According to three people close to the matter who spoke to Reuters on Monday, Tencent failed to gather sufficient remedies to meet the State Administration of Market Regulation’s (SAMR) requirements on giving up exclusive rights.
Tencent also recently withdrew its merger application for an antitrust review and told the market watchdog that it was unable to complete the resubmission of the merger review within 180 days after submitting the application for the first time.
Compared to other tech giants in China (notably Jack Ma’s Alibaba), Tencent has been careful to maintain a low profile in front of the government. “Once SAMR made it clear it didn’t like the smell of Tencent’s plan to merge Huya and DouYu, Tencent was not going to make a fight of it in the present very hot antitrust climate,” said Michael Orme, GlobalData analyst and China specialist.
Tencent first announced plans to merge the two companies last year in a tie-up designed to streamline its stakes in the firms, which were estimated to have an 80% slice of a rapidly growing market worth more than $3bn.
Huya and DouYu, ranked first and second respectively, are the most popular live video gaming websites in China, with users flocking to watch e-sports games and subscribing to check out professional gamers.
The overall market size of China’s Game Livestreaming Industry is expected to expand to nearly $6.19bn in 2021. Meanwhile, Tencent is a global market leader when it comes to the gaming sector in general. The company is strong across nine of the ten themes that matter most in this market.
According to GlobalData’s Scorecard, it has achieved perfect thematic scores of 5 out of 5 for mobile gaming, esports, game development and China impact, and scores of 4 out of 5 for the virtual and augmented reality, social media, Covid-19 and cloud gaming themes.
Tencent is Huya’s biggest shareholder with a 36.9% stake and also owns over a third of DouYu, with both firms listed in the United States, worth a combined $6bn in market value.

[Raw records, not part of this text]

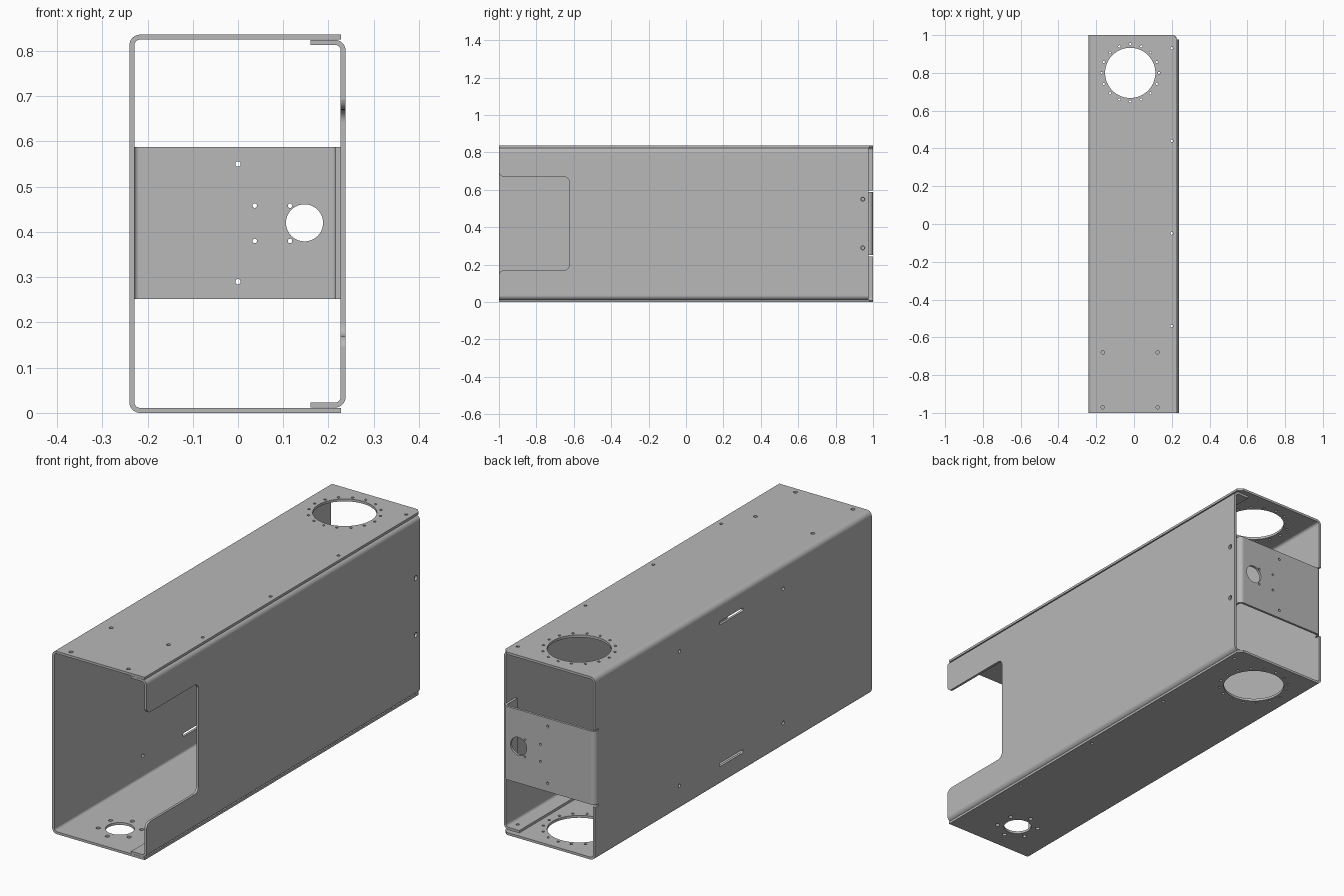
import bpy, bmesh, math
from mathutils import Vector

if "Cube" in bpy.data.objects:
    bpy.data.objects.remove(bpy.data.objects["Cube"])

H = 0.836       # overall height
MID = H / 2
T = 0.011       # sheet thickness
LEFT = -0.24    # closed side of the channel
EDGE = 0.228    # free edge of the channel
COVER = 0.238   # outer face of the cover

steel = bpy.data.materials.new("steel_grey")
steel.use_nodes = True
grey = (0.48, 0.48, 0.48, 1)
steel.diffuse_color = grey
bsdf = next(n for n in steel.node_tree.nodes if n.type == "BSDF_PRINCIPLED")
bsdf.inputs["Base Color"].default_value = grey


def fillet(points, r, steps=8):
    """Round the inner right-angle corners of a 2D path."""
    pts = [Vector(p) for p in points]
    out = [pts[0]]
    for a, p, b in zip(pts, pts[1:], pts[2:]):
        d0, d1 = (p - a).normalized(), (b - p).normalized()
        c = p - d0 * r + d1 * r
        for k in range(steps + 1):
            t = math.pi / 2 * k / steps
            out.append(c - d1 * r * math.cos(t) + d0 * r * math.sin(t))
    return out + [pts[-1]]


def ribbon(path):
    """Thicken a 2D centre line into a closed outline."""
    left, right = [], []
    for i, p in enumerate(path):
        d = Vector((0, 0))
        if i > 0:
            d += (p - path[i - 1]).normalized()
        if i < len(path) - 1:
            d += (path[i + 1] - p).normalized()
        d.normalize()
        n = Vector((-d.y, d.x)) * T / 2
        left.append(p + n)
        right.append(p - n)
    return left + right[::-1]


def circle(u, v, r, n=16):
    return [(u + r * math.cos(math.tau * k / n), v + r * math.sin(math.tau * k / n))
            for k in range(n)]


def ring(u, v, radius, r, count, start=0):
    return [circle(u + radius * math.cos(a), v + radius * math.sin(a), r)
            for a in (start + math.tau * k / count for k in range(count))]


def place(p, axis, w):
    u, v = p
    return {"x": (w, u, v), "y": (u, w, v), "z": (u, v, w)}[axis]


def make(name, prisms):
    """Mesh object from (outline, axis, low, high) prisms."""
    bm = bmesh.new()
    for outline, axis, lo, hi in prisms:
        a = [bm.verts.new(place(p, axis, lo)) for p in outline]
        b = [bm.verts.new(place(p, axis, hi)) for p in outline]
        bm.faces.new(a)
        bm.faces.new(b[::-1])
        for i in range(len(a)):
            j = (i + 1) % len(a)
            bm.faces.new((a[j], a[i], b[i], b[j]))
    bmesh.ops.recalc_face_normals(bm, faces=bm.faces)
    mesh = bpy.data.meshes.new(name)
    bm.to_mesh(mesh)
    bm.free()
    ob = bpy.data.objects.new(name, mesh)
    bpy.context.collection.objects.link(ob)
    return ob


def sheet_part(name, outline, axis, lo, hi, cuts):
    """Bent sheet with its cut-outs, smooth bends and sharp edges."""
    ob = make(name, [(outline, axis, lo, hi)])
    ob.data.materials.append(steel)
    cutter = make(name + "_cutter", cuts)
    cutter.hide_render = True
    mod = ob.modifiers.new("cutouts", "BOOLEAN")
    mod.operation, mod.solver, mod.object = "DIFFERENCE", "EXACT", cutter
    bpy.ops.object.select_all(action="DESELECT")
    bpy.context.view_layer.objects.active = ob
    ob.select_set(True)
    bpy.ops.object.modifier_apply(modifier=mod.name)
    bpy.data.objects.remove(cutter)
    bpy.ops.object.shade_smooth_by_angle(angle=math.radians(30))
    weighted = ob.modifiers.new("weighted_normals", "WEIGHTED_NORMAL")
    weighted.keep_sharp = True
    return ob


def rect(u0, u1, v0, v1):
    return [(u0, v0), (u1, v0), (u1, v1), (u0, v1)]


# Fixing holes shared by channel lips and cover flanges
lip_holes = [(circle(0.2, y, 0.007), "z", -0.1, 1) for y in (-0.54, -0.05, 0.44, 0.93)]

# Channel: bottom, closed side and top folded from one sheet
cx, cz = LEFT + T / 2, T / 2
profile = ribbon(fillet([(EDGE, cz), (cx, cz), (cx, H - cz), (EDGE, H - cz)], 0.018))
cuts = list(lip_holes)
# large rear openings with bolt rings, through top and bottom
cuts.append((circle(-0.02, 0.8, 0.133, 64), "z", -0.1, 1))
cuts += [(c, "z", -0.1, 1) for c in ring(-0.02, 0.8, 0.152, 0.006, 16)]
# front port with bolt ring, bottom only
cuts.append((circle(-0.02, -0.825, 0.06, 48), "z", -0.1, 0.1))
cuts += [(c, "z", -0.1, 0.1) for c in ring(-0.02, -0.825, 0.09, 0.0095, 6, math.pi / 6)]
# four front holes, top only
cuts += [(circle(x, y, 0.009), "z", 0.7, 1) for x in (-0.165, 0.125) for y in (-0.97, -0.68)]
# slots and holes in the closed side
for s in (-1, 1):
    z, h, y0, y1 = MID + s * 0.324, 0.008, -0.07, 0.1
    corners = [(0, z - h), (y1, z - h), (y1, z + h), (y0, z + h), (y0, z - h), (0, z - h)]
    cuts.append((fillet(corners, h * 0.98, 6)[:-1], "x", -0.3, -0.2))
    cuts += [(circle(y, MID + s * 0.307, 0.008), "x", -0.3, -0.2) for y in (-0.36, 0.39)]
# relief around the rear tab, and clipped rear lip corners
cuts.append((rect(0.976, 1.1, 0.244, 0.596), "x", -0.3, -0.2))
cuts.append(([(0.206, 1.002), (0.23, 0.978), (0.3, 0.978), (0.3, 1.1), (0.206, 1.1)],
             "z", -0.1, 1))
sheet_part("channel", profile, "y", -1, 1, cuts)

# Rear tab: folded from the closed side across the back, with a fixing flange
side_x, flange_x, back_y = cx, 0.221, 1 - T / 2
path = [(side_x, 0.976), (side_x, back_y), (flange_x, back_y), (flange_x, 0.91)]
fix_z = (0.29, 0.55)
cuts = [(circle(0, z, 0.006), "y", 0.95, 1.1) for z in fix_z]
cuts += [(circle(x, z, 0.005), "y", 0.95, 1.1) for x in (0.037, 0.115) for z in (0.38, 0.458)]
cuts.append((circle(0.147, 0.42, 0.041, 40), "y", 0.95, 1.1))
cuts += [(circle(0.945, z, 0.008), "x", 0.2, 0.3) for z in fix_z]
sheet_part("rear_tab", ribbon(fillet(path, 0.016)), "z", 0.252, 0.588, cuts)

# Cover: side panel with flanges tucked inside the channel lips
px, pz = COVER - T / 2, T * 1.5 + 0.0005
profile = ribbon(fillet([(0.16, pz), (px, pz), (px, H - pz), (0.16, H - pz)], 0.019))
front = -1.0005
notch = [(-1.1, 0.1), (front, 0.1), (front, 0.17), (-0.625, 0.17),
         (-0.625, 0.67), (front, 0.67), (front, 0.74), (-1.1, 0.74)]
notch = [notch[0]] + fillet(notch[1:-1], 0.028) + [notch[-1]]
cuts = list(lip_holes)
cuts.append((notch, "x", 0.2, 0.3))
cuts += [(circle(0.945, z, 0.011), "x", 0.2, 0.3) for z in fix_z]
sheet_part("cover", profile, "y", -1, 0.976, cuts)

Separately, Tencent’s plan to take over private search engine Sogou will be approved this month by SAMR, one of the sources told Reuters.
This deal was given the green light by Chinese regulators as there was “no antitrust angle there,” Orme said.